▸ **Problem to solve**: Check each line of the entries below for the word "with", and copy the lines that have it.

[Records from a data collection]
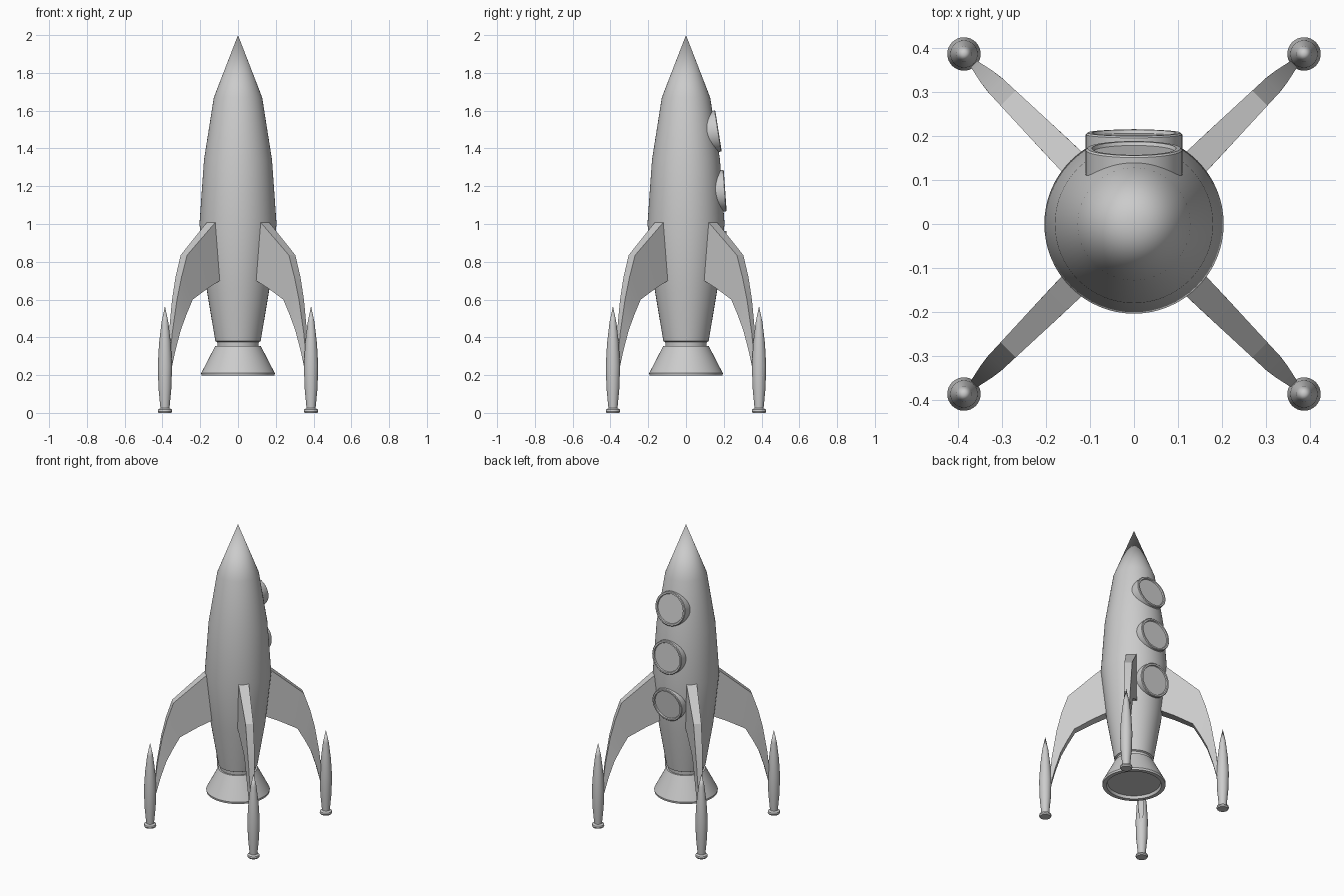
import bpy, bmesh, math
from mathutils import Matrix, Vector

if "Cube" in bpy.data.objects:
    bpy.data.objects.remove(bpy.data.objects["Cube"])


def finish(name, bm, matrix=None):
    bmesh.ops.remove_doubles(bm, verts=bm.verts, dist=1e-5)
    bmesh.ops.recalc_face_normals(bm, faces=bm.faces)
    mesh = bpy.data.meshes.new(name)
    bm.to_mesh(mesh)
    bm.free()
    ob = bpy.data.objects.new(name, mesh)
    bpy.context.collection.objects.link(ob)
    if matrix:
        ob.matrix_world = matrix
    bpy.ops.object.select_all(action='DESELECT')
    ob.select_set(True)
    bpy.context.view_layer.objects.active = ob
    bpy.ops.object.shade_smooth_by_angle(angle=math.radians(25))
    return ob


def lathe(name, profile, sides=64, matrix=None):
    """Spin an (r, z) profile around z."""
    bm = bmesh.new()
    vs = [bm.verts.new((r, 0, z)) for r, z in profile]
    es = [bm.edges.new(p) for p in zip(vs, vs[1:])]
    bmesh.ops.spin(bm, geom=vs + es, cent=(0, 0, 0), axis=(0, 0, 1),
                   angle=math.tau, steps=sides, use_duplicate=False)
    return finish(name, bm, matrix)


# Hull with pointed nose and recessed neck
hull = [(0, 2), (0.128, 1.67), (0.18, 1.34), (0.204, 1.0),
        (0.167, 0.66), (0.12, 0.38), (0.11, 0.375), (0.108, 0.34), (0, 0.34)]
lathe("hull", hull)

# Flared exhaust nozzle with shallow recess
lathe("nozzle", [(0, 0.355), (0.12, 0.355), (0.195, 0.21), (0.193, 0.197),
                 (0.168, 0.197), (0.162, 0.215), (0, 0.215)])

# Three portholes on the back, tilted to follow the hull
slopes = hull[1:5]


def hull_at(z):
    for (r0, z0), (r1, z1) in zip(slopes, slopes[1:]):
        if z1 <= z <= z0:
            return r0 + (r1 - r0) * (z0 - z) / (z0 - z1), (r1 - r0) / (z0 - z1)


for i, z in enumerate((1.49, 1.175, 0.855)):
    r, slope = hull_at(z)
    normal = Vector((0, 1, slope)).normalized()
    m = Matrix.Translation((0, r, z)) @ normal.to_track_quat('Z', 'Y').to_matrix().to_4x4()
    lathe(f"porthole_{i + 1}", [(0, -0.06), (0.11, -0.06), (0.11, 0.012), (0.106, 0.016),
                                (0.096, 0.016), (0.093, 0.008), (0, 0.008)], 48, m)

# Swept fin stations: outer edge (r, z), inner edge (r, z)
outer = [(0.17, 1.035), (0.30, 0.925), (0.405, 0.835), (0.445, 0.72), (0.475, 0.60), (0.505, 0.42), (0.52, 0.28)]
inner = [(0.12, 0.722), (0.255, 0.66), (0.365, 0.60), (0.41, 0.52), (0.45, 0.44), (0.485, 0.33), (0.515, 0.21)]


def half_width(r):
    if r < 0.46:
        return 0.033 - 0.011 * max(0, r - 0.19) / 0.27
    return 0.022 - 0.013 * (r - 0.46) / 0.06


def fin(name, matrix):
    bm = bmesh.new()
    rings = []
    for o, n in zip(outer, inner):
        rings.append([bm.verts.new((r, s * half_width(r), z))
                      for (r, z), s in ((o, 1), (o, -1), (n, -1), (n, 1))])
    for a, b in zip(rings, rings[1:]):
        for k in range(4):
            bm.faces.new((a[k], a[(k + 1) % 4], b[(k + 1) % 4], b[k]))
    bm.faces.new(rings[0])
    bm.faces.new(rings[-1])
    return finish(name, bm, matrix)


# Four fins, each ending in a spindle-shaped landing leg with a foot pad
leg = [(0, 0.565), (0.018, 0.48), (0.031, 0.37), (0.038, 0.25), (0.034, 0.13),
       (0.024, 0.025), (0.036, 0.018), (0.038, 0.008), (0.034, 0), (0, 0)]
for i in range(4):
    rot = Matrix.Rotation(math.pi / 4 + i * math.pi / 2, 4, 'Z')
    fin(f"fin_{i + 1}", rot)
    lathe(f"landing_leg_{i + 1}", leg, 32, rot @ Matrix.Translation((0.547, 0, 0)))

---

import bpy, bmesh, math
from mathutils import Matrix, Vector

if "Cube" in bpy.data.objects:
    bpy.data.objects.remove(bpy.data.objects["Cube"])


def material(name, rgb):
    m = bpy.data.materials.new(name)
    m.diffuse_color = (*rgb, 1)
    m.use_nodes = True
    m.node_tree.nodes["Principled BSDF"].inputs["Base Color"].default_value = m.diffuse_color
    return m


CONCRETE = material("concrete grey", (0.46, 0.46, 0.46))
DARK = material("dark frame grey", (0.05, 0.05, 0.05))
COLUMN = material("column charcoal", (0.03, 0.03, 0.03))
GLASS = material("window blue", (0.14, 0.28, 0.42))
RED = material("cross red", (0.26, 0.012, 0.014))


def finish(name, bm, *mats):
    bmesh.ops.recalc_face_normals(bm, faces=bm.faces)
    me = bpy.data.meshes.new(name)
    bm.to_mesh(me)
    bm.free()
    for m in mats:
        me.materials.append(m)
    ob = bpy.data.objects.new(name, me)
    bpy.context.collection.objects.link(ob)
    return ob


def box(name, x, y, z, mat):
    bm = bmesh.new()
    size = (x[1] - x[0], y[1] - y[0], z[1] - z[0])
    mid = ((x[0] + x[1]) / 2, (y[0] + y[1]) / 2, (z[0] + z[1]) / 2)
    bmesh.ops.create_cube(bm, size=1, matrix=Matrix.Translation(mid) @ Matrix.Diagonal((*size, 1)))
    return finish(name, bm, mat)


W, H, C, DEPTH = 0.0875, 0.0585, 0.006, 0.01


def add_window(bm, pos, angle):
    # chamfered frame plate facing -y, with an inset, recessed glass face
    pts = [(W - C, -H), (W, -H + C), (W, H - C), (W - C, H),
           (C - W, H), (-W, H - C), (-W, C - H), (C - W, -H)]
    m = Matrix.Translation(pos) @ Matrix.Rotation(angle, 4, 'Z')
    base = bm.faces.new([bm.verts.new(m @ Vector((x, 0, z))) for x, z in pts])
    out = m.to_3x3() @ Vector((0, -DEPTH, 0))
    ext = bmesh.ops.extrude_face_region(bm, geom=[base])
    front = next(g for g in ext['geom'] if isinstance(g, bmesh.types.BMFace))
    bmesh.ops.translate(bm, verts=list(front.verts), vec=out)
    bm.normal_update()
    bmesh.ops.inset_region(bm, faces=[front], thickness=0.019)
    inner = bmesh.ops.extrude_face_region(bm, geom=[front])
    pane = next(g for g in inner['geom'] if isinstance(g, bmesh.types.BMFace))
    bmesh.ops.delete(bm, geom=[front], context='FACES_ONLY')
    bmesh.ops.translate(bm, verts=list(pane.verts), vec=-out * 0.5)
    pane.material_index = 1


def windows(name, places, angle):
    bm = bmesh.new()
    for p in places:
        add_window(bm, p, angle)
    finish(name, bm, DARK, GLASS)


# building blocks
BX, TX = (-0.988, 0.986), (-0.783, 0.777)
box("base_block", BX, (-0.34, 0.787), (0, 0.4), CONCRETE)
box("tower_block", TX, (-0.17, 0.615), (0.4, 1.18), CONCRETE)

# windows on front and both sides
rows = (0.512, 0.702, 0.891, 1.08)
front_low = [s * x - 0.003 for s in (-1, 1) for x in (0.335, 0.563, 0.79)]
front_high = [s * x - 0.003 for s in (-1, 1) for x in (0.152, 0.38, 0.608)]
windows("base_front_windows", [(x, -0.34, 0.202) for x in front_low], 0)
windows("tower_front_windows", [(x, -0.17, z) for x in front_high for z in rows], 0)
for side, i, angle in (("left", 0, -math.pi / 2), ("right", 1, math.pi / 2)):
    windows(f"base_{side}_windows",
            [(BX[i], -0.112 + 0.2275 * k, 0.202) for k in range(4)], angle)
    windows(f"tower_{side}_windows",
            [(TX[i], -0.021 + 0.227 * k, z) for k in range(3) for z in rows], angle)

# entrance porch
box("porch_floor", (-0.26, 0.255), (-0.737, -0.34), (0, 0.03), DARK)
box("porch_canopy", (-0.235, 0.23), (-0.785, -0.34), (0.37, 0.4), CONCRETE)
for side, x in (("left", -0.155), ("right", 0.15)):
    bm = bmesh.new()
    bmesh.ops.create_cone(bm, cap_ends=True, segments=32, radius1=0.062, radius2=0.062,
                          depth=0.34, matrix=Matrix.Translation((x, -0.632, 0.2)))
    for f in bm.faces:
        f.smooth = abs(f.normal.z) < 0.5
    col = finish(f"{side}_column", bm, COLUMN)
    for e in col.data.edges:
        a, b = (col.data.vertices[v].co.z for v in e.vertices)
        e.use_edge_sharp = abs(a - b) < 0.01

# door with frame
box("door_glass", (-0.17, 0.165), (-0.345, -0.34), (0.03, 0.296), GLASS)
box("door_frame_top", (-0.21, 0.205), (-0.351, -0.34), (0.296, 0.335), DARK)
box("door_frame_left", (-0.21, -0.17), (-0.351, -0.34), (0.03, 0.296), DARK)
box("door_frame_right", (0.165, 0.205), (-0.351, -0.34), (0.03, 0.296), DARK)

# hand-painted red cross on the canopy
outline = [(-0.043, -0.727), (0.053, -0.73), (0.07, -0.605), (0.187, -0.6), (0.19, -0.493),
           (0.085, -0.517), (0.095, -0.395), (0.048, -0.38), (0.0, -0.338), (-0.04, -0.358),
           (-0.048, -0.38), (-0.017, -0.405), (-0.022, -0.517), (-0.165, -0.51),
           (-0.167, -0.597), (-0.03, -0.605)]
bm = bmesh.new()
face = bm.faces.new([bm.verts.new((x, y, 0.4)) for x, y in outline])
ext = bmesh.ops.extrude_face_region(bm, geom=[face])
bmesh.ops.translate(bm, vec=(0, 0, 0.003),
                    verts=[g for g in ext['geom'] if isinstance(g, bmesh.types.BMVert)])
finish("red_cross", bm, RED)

▸ **Task output**:
# Hull with pointed nose and recessed neck
# Flared exhaust nozzle with shallow recess
# Four fins, each ending in a spindle-shaped landing leg with a foot pad
    # chamfered frame plate facing -y, with an inset, recessed glass face
# door with frame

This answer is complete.